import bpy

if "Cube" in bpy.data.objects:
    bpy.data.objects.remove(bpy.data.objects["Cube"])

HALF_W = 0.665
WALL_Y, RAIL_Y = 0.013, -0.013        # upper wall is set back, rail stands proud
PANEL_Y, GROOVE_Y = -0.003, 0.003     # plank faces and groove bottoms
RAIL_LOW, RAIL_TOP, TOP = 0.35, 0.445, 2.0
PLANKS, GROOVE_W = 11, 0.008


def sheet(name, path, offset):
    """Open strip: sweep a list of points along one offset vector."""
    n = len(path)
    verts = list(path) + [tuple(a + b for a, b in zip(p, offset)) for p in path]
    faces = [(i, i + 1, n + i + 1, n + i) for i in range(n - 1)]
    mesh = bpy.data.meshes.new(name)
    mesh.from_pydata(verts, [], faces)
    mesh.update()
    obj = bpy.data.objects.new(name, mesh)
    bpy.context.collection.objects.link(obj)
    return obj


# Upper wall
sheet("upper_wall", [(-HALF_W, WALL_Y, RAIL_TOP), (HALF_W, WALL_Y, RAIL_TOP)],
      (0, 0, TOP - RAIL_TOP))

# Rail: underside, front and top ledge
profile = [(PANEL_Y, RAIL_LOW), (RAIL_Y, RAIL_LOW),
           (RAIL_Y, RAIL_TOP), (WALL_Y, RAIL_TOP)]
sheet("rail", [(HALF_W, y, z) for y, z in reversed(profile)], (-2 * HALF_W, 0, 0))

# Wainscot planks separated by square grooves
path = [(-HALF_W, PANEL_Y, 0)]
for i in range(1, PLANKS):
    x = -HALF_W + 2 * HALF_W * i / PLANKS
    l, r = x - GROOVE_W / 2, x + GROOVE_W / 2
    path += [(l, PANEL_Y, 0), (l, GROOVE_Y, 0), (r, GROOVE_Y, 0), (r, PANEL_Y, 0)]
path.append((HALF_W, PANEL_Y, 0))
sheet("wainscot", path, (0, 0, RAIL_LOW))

==============================

[Task to complete]:
Copy down the entries exactly, leaving out no line.

[Exercise result]:
import bpy

if "Cube" in bpy.data.objects:
    bpy.data.objects.remove(bpy.data.objects["Cube"])

HALF_W = 0.665
WALL_Y, RAIL_Y = 0.013, -0.013        # upper wall is set back, rail stands proud
PANEL_Y, GROOVE_Y = -0.003, 0.003     # plank faces and groove bottoms
RAIL_LOW, RAIL_TOP, TOP = 0.35, 0.445, 2.0
PLANKS, GROOVE_W = 11, 0.008


def sheet(name, path, offset):
    """Open strip: sweep a list of points along one offset vector."""
    n = len(path)
    verts = list(path) + [tuple(a + b for a, b in zip(p, offset)) for p in path]
    faces = [(i, i + 1, n + i + 1, n + i) for i in range(n - 1)]
    mesh = bpy.data.meshes.new(name)
    mesh.from_pydata(verts, [], faces)
    mesh.update()
    obj = bpy.data.objects.new(name, mesh)
    bpy.context.collection.objects.link(obj)
    return obj


# Upper wall
sheet("upper_wall", [(-HALF_W, WALL_Y, RAIL_TOP), (HALF_W, WALL_Y, RAIL_TOP)],
      (0, 0, TOP - RAIL_TOP))

# Rail: underside, front and top ledge
profile = [(PANEL_Y, RAIL_LOW), (RAIL_Y, RAIL_LOW),
           (RAIL_Y, RAIL_TOP), (WALL_Y, RAIL_TOP)]
sheet("rail", [(HALF_W, y, z) for y, z in reversed(profile)], (-2 * HALF_W, 0, 0))

# Wainscot planks separated by square grooves
path = [(-HALF_W, PANEL_Y, 0)]
for i in range(1, PLANKS):
    x = -HALF_W + 2 * HALF_W * i / PLANKS
    l, r = x - GROOVE_W / 2, x + GROOVE_W / 2
    path += [(l, PANEL_Y, 0), (l, GROOVE_Y, 0), (r, GROOVE_Y, 0), (r, PANEL_Y, 0)]
path.append((HALF_W, PANEL_Y, 0))
sheet("wainscot", path, (0, 0, RAIL_LOW))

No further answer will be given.